What is expected: Reproduce the entries below exactly, but only from the line containing "x0, x1 = span(0.645, 1.0)" to the line containing "# Lintel across the top", inclusive.

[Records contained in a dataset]
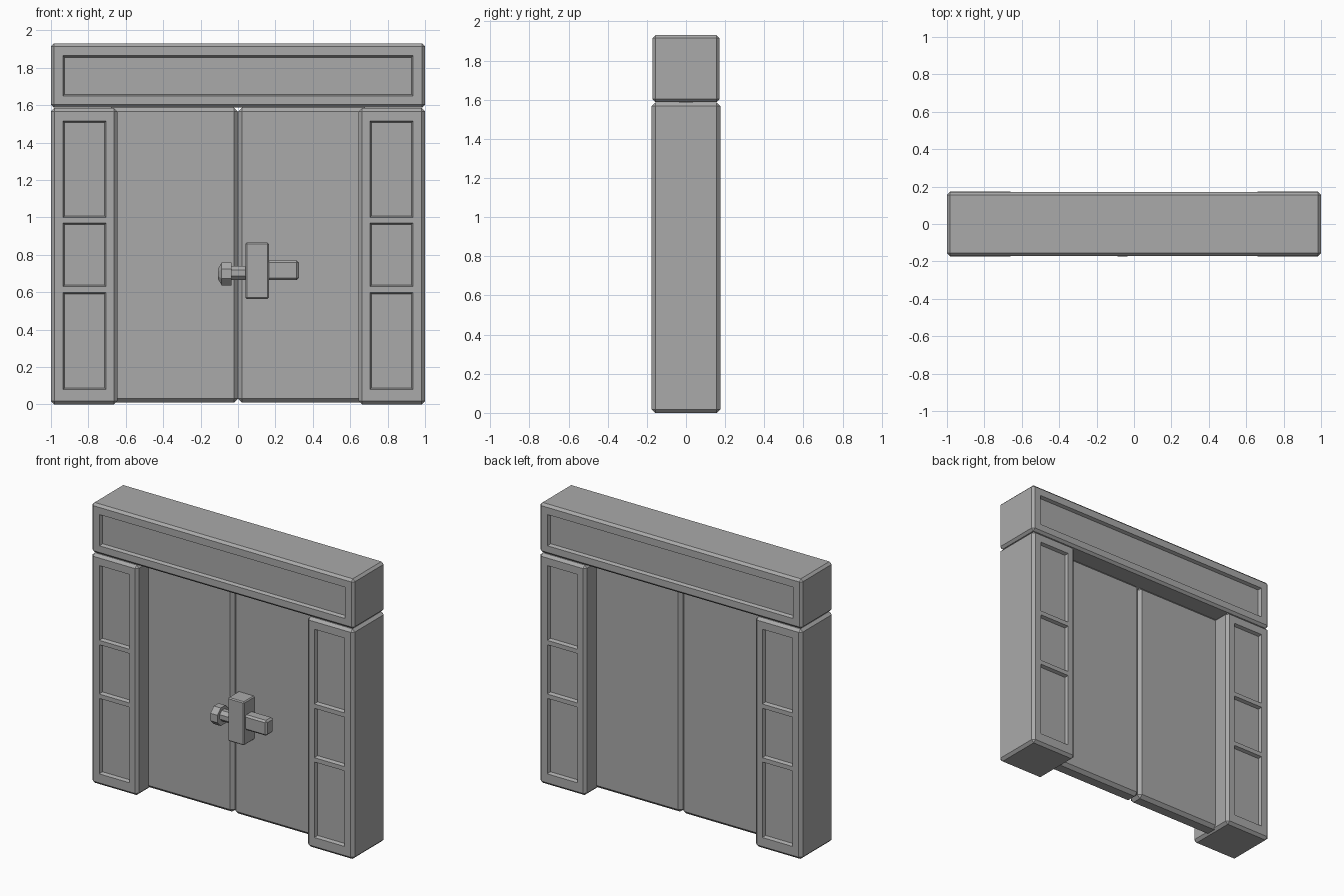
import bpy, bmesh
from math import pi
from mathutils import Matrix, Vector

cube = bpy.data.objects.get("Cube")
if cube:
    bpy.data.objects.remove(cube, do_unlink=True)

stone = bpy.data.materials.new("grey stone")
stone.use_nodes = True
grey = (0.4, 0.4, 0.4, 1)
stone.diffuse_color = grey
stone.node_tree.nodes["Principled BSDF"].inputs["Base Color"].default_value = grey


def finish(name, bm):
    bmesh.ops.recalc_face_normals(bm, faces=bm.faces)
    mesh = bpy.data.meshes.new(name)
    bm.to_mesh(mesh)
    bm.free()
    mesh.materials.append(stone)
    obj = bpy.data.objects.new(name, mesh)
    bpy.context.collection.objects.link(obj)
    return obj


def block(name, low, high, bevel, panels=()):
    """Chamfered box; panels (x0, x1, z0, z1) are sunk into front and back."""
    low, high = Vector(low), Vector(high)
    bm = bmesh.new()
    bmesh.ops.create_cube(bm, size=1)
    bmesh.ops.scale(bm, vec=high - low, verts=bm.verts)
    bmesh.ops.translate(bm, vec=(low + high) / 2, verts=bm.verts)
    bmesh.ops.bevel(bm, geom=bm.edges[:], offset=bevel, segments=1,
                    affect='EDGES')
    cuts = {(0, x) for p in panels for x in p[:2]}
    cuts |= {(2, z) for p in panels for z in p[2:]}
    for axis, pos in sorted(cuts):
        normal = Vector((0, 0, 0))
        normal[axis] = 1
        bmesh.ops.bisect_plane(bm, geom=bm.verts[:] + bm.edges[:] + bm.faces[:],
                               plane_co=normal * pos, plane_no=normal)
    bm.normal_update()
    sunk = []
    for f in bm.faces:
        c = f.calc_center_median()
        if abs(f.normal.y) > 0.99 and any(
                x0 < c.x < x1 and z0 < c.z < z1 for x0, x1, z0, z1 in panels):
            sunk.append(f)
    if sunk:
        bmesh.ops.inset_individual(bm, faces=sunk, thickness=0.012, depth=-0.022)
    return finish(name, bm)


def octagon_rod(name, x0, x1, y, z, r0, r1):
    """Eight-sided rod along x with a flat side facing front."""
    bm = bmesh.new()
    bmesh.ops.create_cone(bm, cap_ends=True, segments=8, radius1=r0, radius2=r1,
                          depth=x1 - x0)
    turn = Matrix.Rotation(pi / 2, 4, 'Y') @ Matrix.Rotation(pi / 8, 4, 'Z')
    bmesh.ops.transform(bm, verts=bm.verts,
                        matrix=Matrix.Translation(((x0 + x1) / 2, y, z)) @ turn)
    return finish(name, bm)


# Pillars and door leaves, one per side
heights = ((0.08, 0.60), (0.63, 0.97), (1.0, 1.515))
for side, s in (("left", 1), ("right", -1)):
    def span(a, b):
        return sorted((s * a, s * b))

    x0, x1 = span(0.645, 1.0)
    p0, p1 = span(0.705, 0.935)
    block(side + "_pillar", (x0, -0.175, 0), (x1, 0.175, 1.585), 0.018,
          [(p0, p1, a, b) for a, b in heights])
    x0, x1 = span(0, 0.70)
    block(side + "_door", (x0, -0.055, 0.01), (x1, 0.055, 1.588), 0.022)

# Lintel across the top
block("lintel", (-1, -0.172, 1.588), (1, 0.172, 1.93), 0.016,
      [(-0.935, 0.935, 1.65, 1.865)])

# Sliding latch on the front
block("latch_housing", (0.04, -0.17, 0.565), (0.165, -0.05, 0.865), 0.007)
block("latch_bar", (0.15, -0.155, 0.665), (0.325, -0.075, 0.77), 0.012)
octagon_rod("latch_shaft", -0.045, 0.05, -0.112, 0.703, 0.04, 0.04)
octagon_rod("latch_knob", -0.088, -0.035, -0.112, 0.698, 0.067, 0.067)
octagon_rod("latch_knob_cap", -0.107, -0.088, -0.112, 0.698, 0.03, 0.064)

---

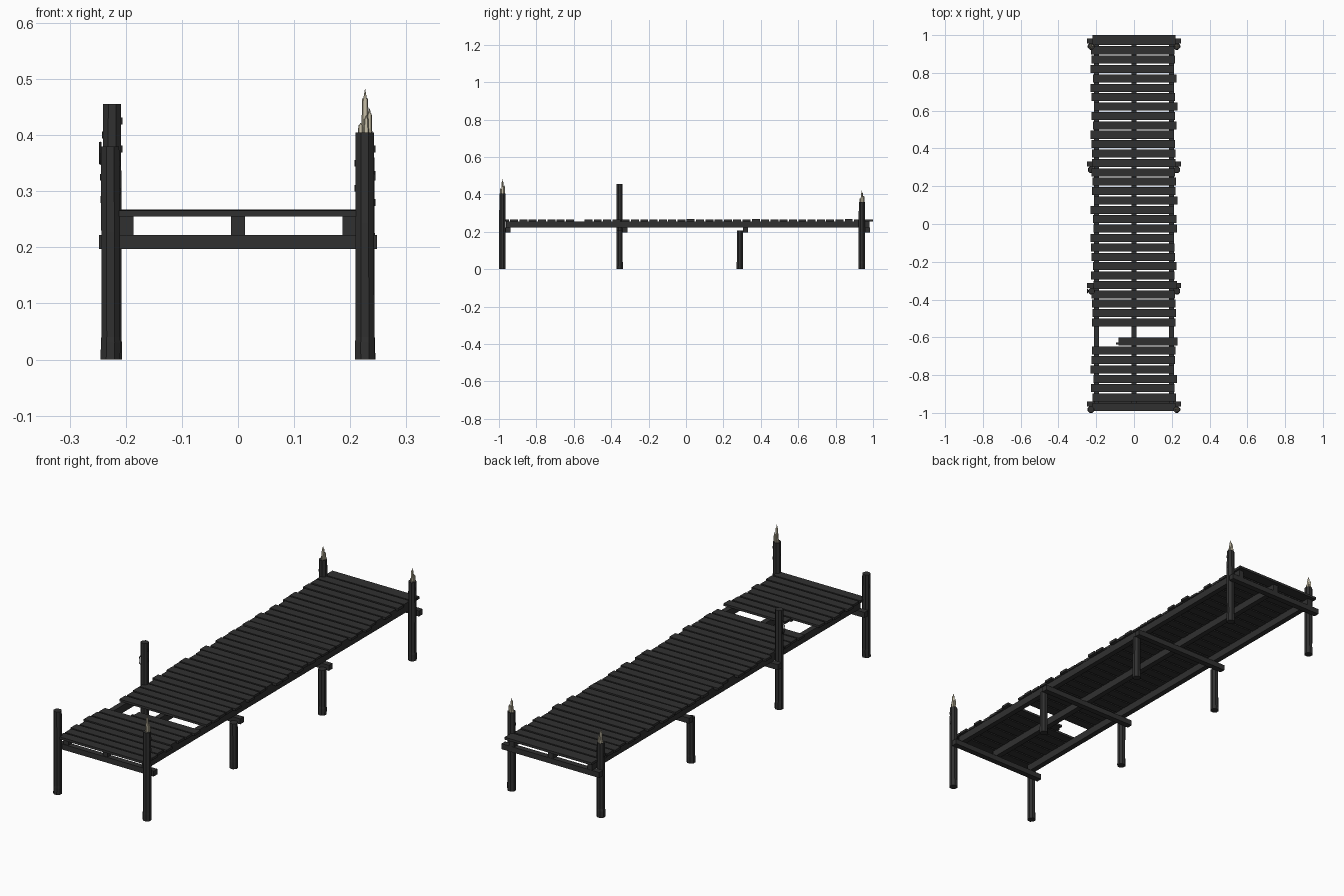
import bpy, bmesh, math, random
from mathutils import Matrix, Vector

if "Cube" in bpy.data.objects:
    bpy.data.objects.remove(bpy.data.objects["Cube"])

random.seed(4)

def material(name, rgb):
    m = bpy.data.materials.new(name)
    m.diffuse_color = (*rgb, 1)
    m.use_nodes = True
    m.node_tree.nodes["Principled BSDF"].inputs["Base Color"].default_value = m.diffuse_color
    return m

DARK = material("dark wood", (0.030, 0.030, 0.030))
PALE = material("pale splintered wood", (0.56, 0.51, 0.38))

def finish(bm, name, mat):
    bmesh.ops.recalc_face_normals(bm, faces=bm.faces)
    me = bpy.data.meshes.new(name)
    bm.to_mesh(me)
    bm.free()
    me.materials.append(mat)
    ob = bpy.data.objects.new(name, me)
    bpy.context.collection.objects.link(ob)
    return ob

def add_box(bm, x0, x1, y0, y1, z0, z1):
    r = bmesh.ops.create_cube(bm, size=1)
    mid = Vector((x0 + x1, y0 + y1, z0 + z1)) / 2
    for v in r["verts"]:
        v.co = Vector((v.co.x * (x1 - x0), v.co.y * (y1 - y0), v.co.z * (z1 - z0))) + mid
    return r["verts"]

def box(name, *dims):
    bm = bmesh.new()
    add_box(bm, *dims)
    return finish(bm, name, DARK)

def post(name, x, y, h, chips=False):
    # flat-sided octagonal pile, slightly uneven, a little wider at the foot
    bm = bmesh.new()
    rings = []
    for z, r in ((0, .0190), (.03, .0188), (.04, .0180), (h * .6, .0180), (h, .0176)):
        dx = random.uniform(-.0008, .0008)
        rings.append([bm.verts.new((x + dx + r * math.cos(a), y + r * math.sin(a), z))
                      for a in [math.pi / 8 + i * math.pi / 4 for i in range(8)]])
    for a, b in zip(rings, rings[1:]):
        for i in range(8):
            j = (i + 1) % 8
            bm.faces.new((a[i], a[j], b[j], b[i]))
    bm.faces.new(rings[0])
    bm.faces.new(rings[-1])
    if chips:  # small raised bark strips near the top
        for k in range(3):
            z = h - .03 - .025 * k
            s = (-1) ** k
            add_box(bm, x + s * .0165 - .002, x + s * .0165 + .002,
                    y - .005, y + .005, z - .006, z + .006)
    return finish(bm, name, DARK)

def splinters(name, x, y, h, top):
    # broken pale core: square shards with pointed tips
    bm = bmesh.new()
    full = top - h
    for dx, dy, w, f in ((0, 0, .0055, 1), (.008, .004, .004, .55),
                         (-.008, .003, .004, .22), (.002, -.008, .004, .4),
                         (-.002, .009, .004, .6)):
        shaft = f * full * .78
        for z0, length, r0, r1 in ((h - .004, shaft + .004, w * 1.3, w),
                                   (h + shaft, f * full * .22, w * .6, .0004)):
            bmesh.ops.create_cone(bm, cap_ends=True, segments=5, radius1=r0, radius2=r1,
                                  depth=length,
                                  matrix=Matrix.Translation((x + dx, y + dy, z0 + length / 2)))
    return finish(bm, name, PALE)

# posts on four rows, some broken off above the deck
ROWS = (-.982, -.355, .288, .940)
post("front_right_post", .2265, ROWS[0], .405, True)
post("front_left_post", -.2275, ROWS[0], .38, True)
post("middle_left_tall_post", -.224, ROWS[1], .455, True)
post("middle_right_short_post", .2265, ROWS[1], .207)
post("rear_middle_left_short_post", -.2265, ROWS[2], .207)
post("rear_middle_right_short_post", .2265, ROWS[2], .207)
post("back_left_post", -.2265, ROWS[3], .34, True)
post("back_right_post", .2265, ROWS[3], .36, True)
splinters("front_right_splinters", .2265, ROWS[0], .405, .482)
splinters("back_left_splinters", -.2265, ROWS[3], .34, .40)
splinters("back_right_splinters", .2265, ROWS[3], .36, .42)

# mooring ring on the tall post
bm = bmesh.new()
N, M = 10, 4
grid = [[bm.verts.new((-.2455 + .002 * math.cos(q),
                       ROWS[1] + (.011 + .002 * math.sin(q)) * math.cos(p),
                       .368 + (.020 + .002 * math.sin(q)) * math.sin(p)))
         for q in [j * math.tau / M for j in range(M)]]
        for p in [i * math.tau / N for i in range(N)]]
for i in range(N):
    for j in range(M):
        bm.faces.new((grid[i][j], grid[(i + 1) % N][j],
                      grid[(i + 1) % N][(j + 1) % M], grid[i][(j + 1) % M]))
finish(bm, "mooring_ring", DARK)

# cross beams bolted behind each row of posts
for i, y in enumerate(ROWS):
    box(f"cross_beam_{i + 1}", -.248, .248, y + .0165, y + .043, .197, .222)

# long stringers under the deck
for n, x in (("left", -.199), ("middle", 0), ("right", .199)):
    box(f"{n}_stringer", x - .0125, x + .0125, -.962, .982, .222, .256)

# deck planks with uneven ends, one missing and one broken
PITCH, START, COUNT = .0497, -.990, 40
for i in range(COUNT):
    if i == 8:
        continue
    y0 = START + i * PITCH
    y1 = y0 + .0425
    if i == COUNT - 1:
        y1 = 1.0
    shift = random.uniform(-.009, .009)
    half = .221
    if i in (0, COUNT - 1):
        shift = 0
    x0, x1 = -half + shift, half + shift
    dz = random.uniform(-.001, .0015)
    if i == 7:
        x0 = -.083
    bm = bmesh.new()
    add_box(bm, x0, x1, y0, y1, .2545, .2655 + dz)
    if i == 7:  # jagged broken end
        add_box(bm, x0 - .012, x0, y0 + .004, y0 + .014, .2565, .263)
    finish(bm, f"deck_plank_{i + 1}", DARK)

Result:
    x0, x1 = span(0.645, 1.0)
    p0, p1 = span(0.705, 0.935)
    block(side + "_pillar", (x0, -0.175, 0), (x1, 0.175, 1.585), 0.018,
          [(p0, p1, a, b) for a, b in heights])
    x0, x1 = span(0, 0.70)
    block(side + "_door", (x0, -0.055, 0.01), (x1, 0.055, 1.588), 0.022)

# Lintel across the top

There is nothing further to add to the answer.